Spotify and the Business of Big Mood

Liz Phelly wrote about Spotify's mood monetization.

You should read the entire article, but here are some good quotes:

““At Spotify we have a personal relationship with over 191 million people who show us their true colors with zero filter,” reads a current advertising deck. “That’s a lot of authentic engagement with our audience: billions of data points every day across devices!”

And more succinctly:

“In a data-driven listening environment, the commodity is no longer music. The commodity is listening. The commodity is users and their moods.”

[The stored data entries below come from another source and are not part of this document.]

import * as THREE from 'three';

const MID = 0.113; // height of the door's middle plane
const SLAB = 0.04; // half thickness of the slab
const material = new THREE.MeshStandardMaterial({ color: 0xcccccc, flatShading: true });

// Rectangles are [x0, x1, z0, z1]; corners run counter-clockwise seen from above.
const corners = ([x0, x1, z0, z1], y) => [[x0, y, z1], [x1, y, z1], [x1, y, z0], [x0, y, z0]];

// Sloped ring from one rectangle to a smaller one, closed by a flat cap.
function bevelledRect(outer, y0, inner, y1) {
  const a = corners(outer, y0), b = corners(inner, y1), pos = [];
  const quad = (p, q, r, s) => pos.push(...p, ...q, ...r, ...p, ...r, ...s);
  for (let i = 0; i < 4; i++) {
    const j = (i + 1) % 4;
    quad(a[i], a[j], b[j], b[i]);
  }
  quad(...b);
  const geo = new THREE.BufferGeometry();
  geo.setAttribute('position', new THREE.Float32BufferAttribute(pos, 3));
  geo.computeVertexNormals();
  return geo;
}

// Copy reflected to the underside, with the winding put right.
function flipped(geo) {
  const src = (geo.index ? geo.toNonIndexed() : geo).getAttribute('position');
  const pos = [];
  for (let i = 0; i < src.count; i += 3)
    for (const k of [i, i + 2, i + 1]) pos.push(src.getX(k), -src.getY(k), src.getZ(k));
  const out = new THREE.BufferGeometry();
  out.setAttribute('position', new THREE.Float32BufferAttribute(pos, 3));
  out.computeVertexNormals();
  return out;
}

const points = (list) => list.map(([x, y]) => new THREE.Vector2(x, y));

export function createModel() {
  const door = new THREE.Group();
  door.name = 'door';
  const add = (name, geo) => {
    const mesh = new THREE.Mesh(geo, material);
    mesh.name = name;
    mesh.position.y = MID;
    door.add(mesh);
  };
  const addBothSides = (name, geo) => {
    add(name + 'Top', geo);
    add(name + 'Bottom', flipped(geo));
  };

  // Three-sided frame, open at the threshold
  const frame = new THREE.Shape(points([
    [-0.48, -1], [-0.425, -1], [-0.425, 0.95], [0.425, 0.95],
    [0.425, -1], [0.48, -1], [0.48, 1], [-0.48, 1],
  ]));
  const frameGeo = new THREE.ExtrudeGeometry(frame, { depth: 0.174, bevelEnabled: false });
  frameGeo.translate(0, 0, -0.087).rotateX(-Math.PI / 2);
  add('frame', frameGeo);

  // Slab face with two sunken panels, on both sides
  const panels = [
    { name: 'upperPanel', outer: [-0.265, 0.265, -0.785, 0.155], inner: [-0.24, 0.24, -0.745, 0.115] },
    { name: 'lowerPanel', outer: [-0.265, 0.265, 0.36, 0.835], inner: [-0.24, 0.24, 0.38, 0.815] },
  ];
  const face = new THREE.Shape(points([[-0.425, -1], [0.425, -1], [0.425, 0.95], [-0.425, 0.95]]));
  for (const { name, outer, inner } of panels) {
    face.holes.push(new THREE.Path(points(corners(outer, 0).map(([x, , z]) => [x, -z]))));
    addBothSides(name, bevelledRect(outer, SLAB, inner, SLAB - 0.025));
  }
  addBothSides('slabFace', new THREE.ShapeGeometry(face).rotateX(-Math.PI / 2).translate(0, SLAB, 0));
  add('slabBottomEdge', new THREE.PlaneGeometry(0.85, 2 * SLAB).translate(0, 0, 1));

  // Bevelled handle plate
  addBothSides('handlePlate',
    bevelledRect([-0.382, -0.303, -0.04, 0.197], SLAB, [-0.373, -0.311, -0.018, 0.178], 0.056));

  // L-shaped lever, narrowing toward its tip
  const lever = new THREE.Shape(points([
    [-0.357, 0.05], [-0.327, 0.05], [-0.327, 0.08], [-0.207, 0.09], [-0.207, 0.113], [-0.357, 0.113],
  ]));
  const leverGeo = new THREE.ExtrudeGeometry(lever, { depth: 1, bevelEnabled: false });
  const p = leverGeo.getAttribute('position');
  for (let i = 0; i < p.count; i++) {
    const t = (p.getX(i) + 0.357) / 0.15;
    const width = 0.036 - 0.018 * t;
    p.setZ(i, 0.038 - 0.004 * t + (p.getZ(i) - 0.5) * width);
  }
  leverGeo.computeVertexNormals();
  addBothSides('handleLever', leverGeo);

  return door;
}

But... we all kinda knew this, right? This is how free services work. Spotify is a little different because there are users who pay for the service. Those users won't be presented with targeted advertising, but how much are you willing to bet that their data is being excluded from the data being sold to third parties? Yeah, me neither.

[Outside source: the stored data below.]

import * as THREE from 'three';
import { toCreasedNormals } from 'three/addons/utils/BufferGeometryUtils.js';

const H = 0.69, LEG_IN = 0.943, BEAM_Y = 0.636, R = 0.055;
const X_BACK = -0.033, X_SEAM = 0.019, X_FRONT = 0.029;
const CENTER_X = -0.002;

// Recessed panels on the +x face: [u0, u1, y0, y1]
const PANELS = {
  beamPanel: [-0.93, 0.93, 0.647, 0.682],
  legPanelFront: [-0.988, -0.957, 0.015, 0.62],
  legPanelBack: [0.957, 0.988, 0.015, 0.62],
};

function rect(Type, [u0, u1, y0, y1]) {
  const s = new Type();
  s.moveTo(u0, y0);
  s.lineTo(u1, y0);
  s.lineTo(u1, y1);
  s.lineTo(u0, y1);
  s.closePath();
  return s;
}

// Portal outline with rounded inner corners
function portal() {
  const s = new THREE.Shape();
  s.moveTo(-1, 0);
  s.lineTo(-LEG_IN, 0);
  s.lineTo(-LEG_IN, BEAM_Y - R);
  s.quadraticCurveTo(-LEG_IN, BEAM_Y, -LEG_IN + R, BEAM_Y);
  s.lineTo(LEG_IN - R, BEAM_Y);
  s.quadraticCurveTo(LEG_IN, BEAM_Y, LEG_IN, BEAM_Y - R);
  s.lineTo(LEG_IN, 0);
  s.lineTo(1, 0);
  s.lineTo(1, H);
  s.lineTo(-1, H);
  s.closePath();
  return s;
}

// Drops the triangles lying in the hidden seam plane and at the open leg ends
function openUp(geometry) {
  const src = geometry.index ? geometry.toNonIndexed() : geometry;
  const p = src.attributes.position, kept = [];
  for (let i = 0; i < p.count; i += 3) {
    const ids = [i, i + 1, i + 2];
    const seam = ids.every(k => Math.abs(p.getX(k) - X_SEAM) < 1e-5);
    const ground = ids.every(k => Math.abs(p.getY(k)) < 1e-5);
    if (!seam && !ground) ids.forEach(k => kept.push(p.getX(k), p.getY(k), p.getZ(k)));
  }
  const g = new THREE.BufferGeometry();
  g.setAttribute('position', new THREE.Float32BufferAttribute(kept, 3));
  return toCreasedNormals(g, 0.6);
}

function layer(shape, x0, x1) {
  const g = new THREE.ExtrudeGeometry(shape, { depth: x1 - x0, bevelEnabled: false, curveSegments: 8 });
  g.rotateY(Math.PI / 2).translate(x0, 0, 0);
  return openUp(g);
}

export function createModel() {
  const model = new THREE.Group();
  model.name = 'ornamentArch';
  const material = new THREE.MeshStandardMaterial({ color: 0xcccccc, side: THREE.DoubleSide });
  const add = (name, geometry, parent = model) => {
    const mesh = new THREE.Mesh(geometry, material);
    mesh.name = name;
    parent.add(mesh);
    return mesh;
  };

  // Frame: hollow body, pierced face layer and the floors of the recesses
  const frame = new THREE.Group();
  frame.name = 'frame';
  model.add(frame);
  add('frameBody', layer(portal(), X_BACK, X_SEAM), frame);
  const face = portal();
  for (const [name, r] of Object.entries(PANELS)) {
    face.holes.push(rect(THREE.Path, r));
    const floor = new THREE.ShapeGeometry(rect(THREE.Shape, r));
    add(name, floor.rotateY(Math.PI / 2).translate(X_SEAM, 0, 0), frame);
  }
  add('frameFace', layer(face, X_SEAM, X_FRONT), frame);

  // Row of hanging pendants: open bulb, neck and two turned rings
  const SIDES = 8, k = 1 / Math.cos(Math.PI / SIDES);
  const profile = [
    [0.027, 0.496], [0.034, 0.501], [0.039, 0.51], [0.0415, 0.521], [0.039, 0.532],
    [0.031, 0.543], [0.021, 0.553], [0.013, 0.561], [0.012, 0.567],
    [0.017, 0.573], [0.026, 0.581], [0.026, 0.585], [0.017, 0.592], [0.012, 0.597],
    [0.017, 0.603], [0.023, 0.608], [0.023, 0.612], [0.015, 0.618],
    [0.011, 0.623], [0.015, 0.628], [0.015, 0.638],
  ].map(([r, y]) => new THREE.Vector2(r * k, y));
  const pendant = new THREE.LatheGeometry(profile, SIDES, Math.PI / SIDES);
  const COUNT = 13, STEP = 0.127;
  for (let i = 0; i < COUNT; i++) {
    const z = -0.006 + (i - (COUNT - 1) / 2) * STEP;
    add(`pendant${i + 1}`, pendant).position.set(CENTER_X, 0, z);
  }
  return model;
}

So what's the answer? Just dump Spotify? Honestly if Apple Music were a viable alternative I'd consider it. Apple is making a reputation out of being very conservative with user data and that might be good enough.

Or maybe the answer is to take your data back in the form of hosting your own music streaming. Plex will manage your music collection for you, and PlexAmp lets you access it from just about anywhere. A lifetime Plex Pass is about the same price as a year of Spotify Premium, although you do have to provide your own music to use Plex.

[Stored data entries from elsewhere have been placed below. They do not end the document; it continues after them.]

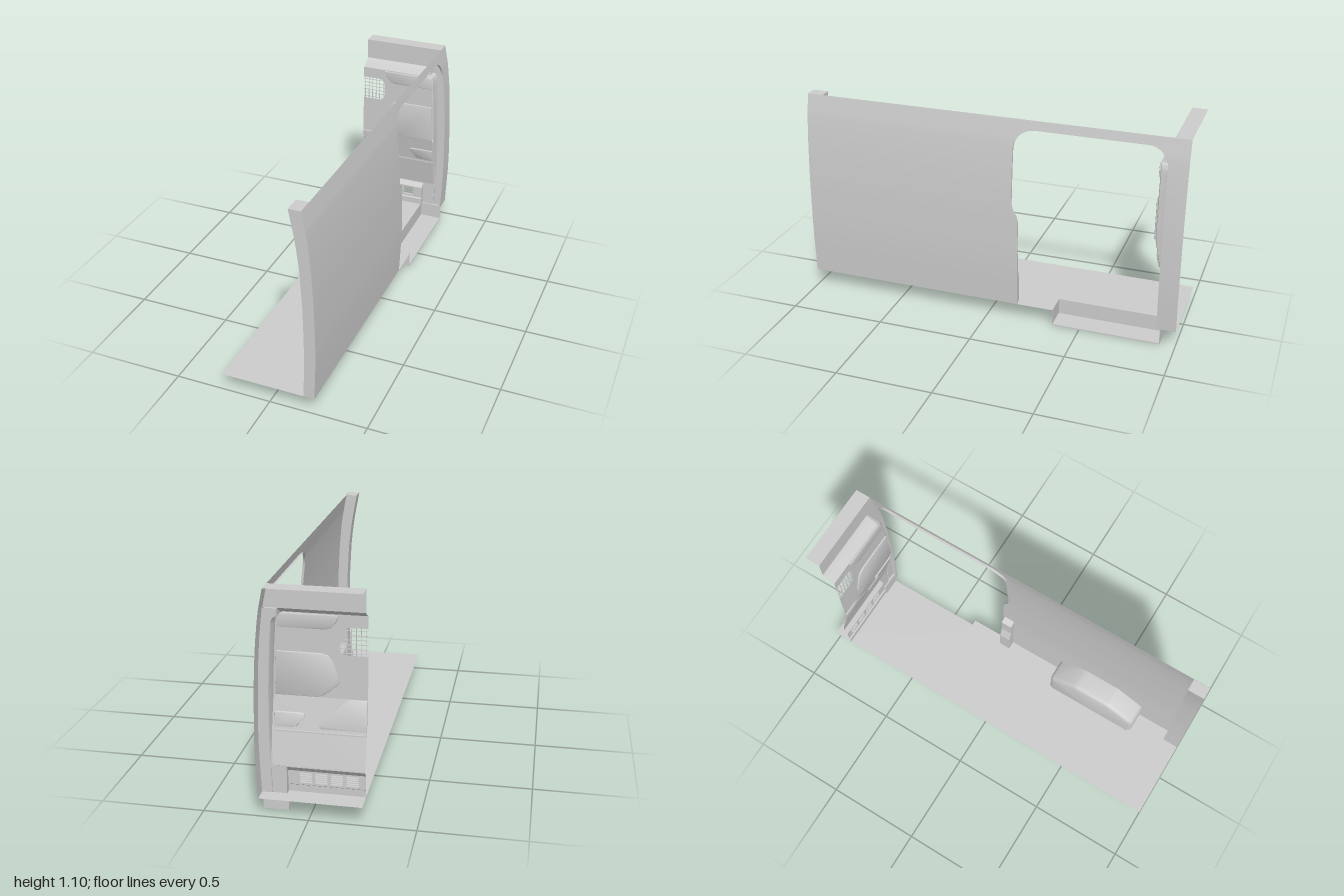
import * as THREE from 'three';
import { toCreasedNormals } from 'three/addons/utils/BufferGeometryUtils.js';

const grey = new THREE.MeshStandardMaterial({ color: 0xcccccc, side: THREE.DoubleSide });
const LEFT = -0.25, FLOOR = 0.09, TOP = 1.1, FLANGE_Z = -0.93;

// piecewise linear rule through [key, value] pairs
const lerpTable = (table) => (k) => {
  if (k <= table[0][0]) return table[0][1];
  for (let i = 1; i < table.length; i++) {
    const [k0, v0] = table[i - 1], [k1, v1] = table[i];
    if (k <= k1) return v0 + (v1 - v0) * (k - k0) / (k1 - k0);
  }
  return table[table.length - 1][1];
};
const wallX = lerpTable([[0.09, 0.235], [0.2, 0.24], [0.3, 0.244], [0.4, 0.245], [0.5, 0.243], [0.6, 0.241],
  [0.7, 0.237], [0.8, 0.231], [0.9, 0.223], [1, 0.21], [1.1, 0.19]]);
const pillarX = lerpTable([[0.09, 0.178], [0.2, 0.183], [0.4, 0.187], [0.6, 0.184], [0.8, 0.174], [0.95, 0.156], [1.1, 0.128]]);
const panelX = lerpTable([[0.09, 0.178], [0.4, 0.183], [0.6, 0.181], [0.8, 0.172], [0.925, 0.163], [0.945, 0.155], [0.955, 0.138], [0.99, 0.138]]);
const panelZ = lerpTable([[0.23, -0.925], [0.555, -0.857], [0.955, -0.857], [0.975, -0.9], [0.985, -0.915], [0.99, -0.92]]);

// surface through rows of points
function loft(rows, crease = 0.5) {
  const n = rows[0].length, index = [];
  for (let r = 0; r < rows.length - 1; r++)
    for (let i = 0; i < n - 1; i++) {
      const a = r * n + i, b = a + n;
      index.push(a, a + 1, b, b, a + 1, b + 1);
    }
  const g = new THREE.BufferGeometry();
  g.setAttribute('position', new THREE.Float32BufferAttribute(rows.flat(2), 3));
  g.setIndex(index);
  return toCreasedNormals(g, crease);
}
const polygon = (pts) => new THREE.Shape(pts.map(([x, y]) => new THREE.Vector2(x, y)));
const rect = (x0, y0, x1, y1) => polygon([[x0, y0], [x1, y0], [x1, y1], [x0, y1]]);
// push every vertex in z by a rule of height
function bend(g, zOf) {
  const p = g.attributes.position;
  for (let i = 0; i < p.count; i++) p.setZ(i, p.getZ(i) + zOf(p.getY(i)));
  g.computeVertexNormals();
  return g;
}
const range = (a, b, n) => Array.from({ length: n + 1 }, (_, i) => a + (b - a) * i / n);

export function createModel() {
  const model = new THREE.Group();
  const add = (name, geometry, parent = model) => {
    const m = new THREE.Mesh(geometry, grey);
    m.name = name;
    parent.add(m);
    return m;
  };
  const group = (name) => {
    const g = new THREE.Group();
    g.name = name;
    model.add(g);
    return g;
  };

  // curved side wall with a door opening
  const wall = group('sideWall');
  const corner = range(0, Math.PI / 2, 10);
  const ys = [0.09, 0.2, 0.3, 0.4, 0.5, 0.56, 0.59, 0.625, 0.65, 0.75, 0.85, ...corner.map((a) => 0.95 + 0.102 * Math.sin(a))];
  const rearEdge = (y) => y > 0.95 ? -0.13 - 0.11 * (1 - Math.sqrt(Math.max(0, 1 - ((y - 0.95) / 0.102) ** 2)))
    : lerpTable([[0.56, -0.165], [0.59, -0.158], [0.625, -0.138], [0.65, -0.13]])(y);
  const frontEdge = (y) => y > 0.95 ? -0.9 + 0.1 * (1 - Math.sqrt(Math.max(0, 1 - ((y - 0.95) / 0.102) ** 2))) : -0.9;
  add('rearWallSkin', loft(ys.map((y) => [[wallX(y), y, 1], [wallX(y), y, rearEdge(y)]])), wall);
  add('frontWallSkin', loft(ys.map((y) => [[wallX(y), y, frontEdge(y)], [wallX(y), y, -1]])), wall);
  add('doorHeader', loft([1.052, 1.075, 1.1].map((y) => [[wallX(y), y, 1], [wallX(y), y, -1]])), wall);
  const rim = [...ys.map((y) => [y, rearEdge(y)]), ...ys.slice().reverse().map((y) => [y, frontEdge(y)])];
  add('doorLip', loft(rim.map(([y, z]) => [[wallX(y), y, z], [wallX(y) - 0.012, y, z]])), wall);

  // solid pillar at the rear end
  const py = range(FLOOR, TOP, 16);
  const pillar = new THREE.ExtrudeGeometry(polygon([...py.map((y) => [wallX(y) - 0.001, y]),
    ...py.slice().reverse().map((y) => [pillarX(y), y])]), { depth: 0.085, bevelEnabled: false });
  add('rearPillar', toCreasedNormals(pillar.translate(0, 0, 0.915), 0.5));

  // small post at the foot of the door opening
  const post = new THREE.ExtrudeGeometry(polygon([[0.235, 0.09], [0.19, 0.09], [0.19, 0.22], [0.21, 0.28], [0.21, 0.37], [0.241, 0.39]]),
    { depth: 0.06, bevelEnabled: false });
  add('doorPost', post.translate(0, 0, -0.16));

  // floor with a notch for the step
  const floor = polygon([[LEFT, -1], [0.235, -1], [0.235, 0.355], [0.11, 0.355], [0.11, 0.92], [0.235, 0.92], [0.235, 1], [LEFT, 1]]);
  add('floor', new THREE.ShapeGeometry(floor).rotateX(-Math.PI / 2).translate(0, FLOOR, 0));

  // sunken step, open to the outside
  const step = group('stepWell');
  const box = (name, x0, x1, y0, y1, z0, z1, parent) =>
    add(name, new THREE.BoxGeometry(x1 - x0, y1 - y0, z1 - z0).translate((x0 + x1) / 2, (y0 + y1) / 2, (z0 + z1) / 2), parent);
  box('stepTread', 0.11, 0.232, 0, 0.006, -0.92, -0.355, step);
  box('stepRiser', 0.11, 0.112, 0, FLOOR, -0.92, -0.355, step);
  for (const z of [-0.92, -0.357]) box('stepEnd', 0.11, 0.232, 0, FLOOR, z, z + 0.002, step);

  // wheel arch, rounded towards the cabin
  const arch = [[0.21, 0.09], [0.21, 0.2], [0.215, 0.218], [0.228, 0.232], [0.35, 0.287], [0.365, 0.293], [0.385, 0.295],
    [0.555, 0.295], [0.575, 0.293], [0.59, 0.287], [0.712, 0.232], [0.725, 0.218], [0.73, 0.2], [0.73, 0.09]];
  add('wheelArch', loft([[0.235, 1], [0.138, 1], [0.127, 0.985], [0.119, 0.955], [0.115, 0.91], [0.115, 0]].map(([x, s]) =>
    arch.map(([z, y]) => [x, 0.09 + (y - 0.09) * s, 0.47 + (z - 0.47) * s])), 0.8));

  // bulkhead: flat and sloping bands of pressed sheet
  const bulkhead = group('bulkhead');
  const band = (y0, y1, holes = []) => {
    const side = range(y0, y1, y1 - y0 > 0.2 ? 40 : 4);
    const s = polygon([[LEFT, y0], ...side.map((y) => [panelX(y), y]), [LEFT, y1]]);
    s.holes = holes;
    add('bulkheadSheet', bend(new THREE.ShapeGeometry(s), panelZ), bulkhead);
  };
  const windowHole = new THREE.Path().moveTo(LEFT + 0.001, 0.765).lineTo(-0.15, 0.765)
    .quadraticCurveTo(-0.122, 0.768, -0.122, 0.8).lineTo(-0.122, 0.86)
    .quadraticCurveTo(-0.125, 0.895, -0.16, 0.895).lineTo(LEFT + 0.001, 0.895);
  band(0.23, 0.555);
  band(0.555, 0.955, [windowHole]);
  for (const [a, b] of [[0.955, 0.975], [0.975, 0.985], [0.985, 0.99]]) band(a, b);
  const sideYs = [...range(0.09, 0.9, 18), 0.925, 0.935, 0.945, 0.95, 0.955, 0.975, 0.99];
  add('bulkheadSide', loft(sideYs.map((y) => {
    const x = panelX(y), z = Math.max(panelZ(y), FLANGE_Z);
    return [[x, y, z], [x + 0.006, y, z - 0.004], [x + 0.009, y, Math.min(z, FLANGE_Z + 0.006)], [x + 0.012, y, FLANGE_Z]];
  })), bulkhead);
  add('bulkheadFlange', loft(sideYs.map((y) => [[panelX(y) + 0.012, y, FLANGE_Z], [wallX(y), y, FLANGE_Z]])), bulkhead);
  const hy = range(0.99, TOP, 4);
  add('headerFace', loft(hy.map((y) => [[LEFT, y, -0.92], [wallX(y), y, -0.92]])), bulkhead);
  add('roofStrip', loft([[[LEFT, TOP, -0.92], [0.19, TOP, -0.92]], [[LEFT, TOP, -1], [0.19, TOP, -1]]]), bulkhead);

  // raised pressings with softened edges
  const pressings = {
    upperPressing: [[-0.115, 0.947], [-0.1, 0.915], [-0.082, 0.894], [-0.055, 0.885], [0.162, 0.885], [0.157, 0.925], [0.148, 0.942], [0.132, 0.949]],
    middlePressing: [[-0.03, 0.765], [0.168, 0.765], [0.177, 0.56], [-0.02, 0.56], [-0.045, 0.569], [-0.108, 0.62], [-0.116, 0.635],
      [-0.113, 0.655], [-0.085, 0.735], [-0.065, 0.757]],
    lowerLeftPressing: [[-0.246, 0.55], [-0.17, 0.55], [-0.152, 0.543], [-0.04, 0.437], [-0.034, 0.425], [-0.04, 0.415], [-0.246, 0.415]],
    lowerRightPressing: [[0.05, 0.476], [0.178, 0.476], [0.178, 0.415], [0.1, 0.415], [0.08, 0.42], [0.042, 0.462], [0.042, 0.47]],
  };
  for (const [name, pts] of Object.entries(pressings)) {
    const g = new THREE.ExtrudeGeometry(polygon(pts), { depth: 0.003, bevelThickness: 0.005, bevelSize: 0.004, bevelSegments: 2 });
    add(name, toCreasedNormals(bend(g, panelZ), 0.6), bulkhead);
  }
  box('bulkheadRib', LEFT, 0.182, 0.392, 0.398, -0.9, -0.886, bulkhead);

  // wire mesh in the window
  const mesh = group('windowMesh');
  for (let i = 0; i < 6; i++) {
    const x = -0.24 + i * 0.022, y = 0.776 + i * 0.0215;
    const cut = i === 5 ? 0.02 : 0;
    box('meshUpright', x - 0.0015, x + 0.0015, 0.765 + cut, 0.895 - cut, -0.86, -0.857, mesh);
    box('meshRail', LEFT, -0.122 - (i === 5 ? 0.015 : 0), y - 0.0015, y + 0.0015, -0.86, -0.857, mesh);
  }

  // lower vent box with four sets of louvres
  const vent = group('ventBox');
  const ventFace = rect(LEFT, 0.13, 0.115, 0.2);
  for (let c = 0; c < 4; c++)
    for (let r = 0; r < 5; r++) {
      const x = -0.218 + c * 0.073, y = 0.14 + r * 0.0108;
      ventFace.holes.push(new THREE.Path([[x + 0.004, y], [x + 0.056, y], [x + 0.06, y + 0.004], [x + 0.056, y + 0.008],
        [x + 0.004, y + 0.008], [x, y + 0.004]].map((p) => new THREE.Vector2(...p))));
    }
  add('ventFace', new THREE.ShapeGeometry(ventFace).translate(0, 0, -0.904), vent);
  const ventProfile = [[0.23, -0.925], [0.225, -0.925], [0.2, -0.904], [0.13, -0.904], [0.125, -0.897], [0.09, -0.897]];
  for (const i of [0, 1, 3, 4])
    add('ventLedge', loft([i, i + 1].map((k) => [LEFT, 0.115].map((x) => [x, ...ventProfile[k]]))), vent);
  add('ventEnd', loft(ventProfile.map(([y, z]) => [[0.115, y, z], [0.115, y, FLANGE_Z]])), vent);
  add('ventSidePanel', new THREE.ShapeGeometry(rect(0.115, 0.09, 0.181, 0.23)).translate(0, 0, -0.926), vent);

  return model;
}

Which is probably a good thing. BandCamp is quick to point out that you listening to an album on Spotify will probably net the performer around 4¢, while buying their album on BandCamp will give them roughly 85% of whatever you paid. The performer cuts from buying MP3s from Amazon or AACs from Apple probably aren't as good as BandCamp, but probably better than Spotify.

For now I'm taking a hybrid approach. I have a hefty collection of FLAC files I bought off of BandCamp hosted on my Plex Server, but I still use services like Spotify or Amazon Prime Music to listen to new things that I'm not ready to buy yet.

And I'm quietly reminding myself that when I'm listening to Spotify, any number of advertisers are also listening to me.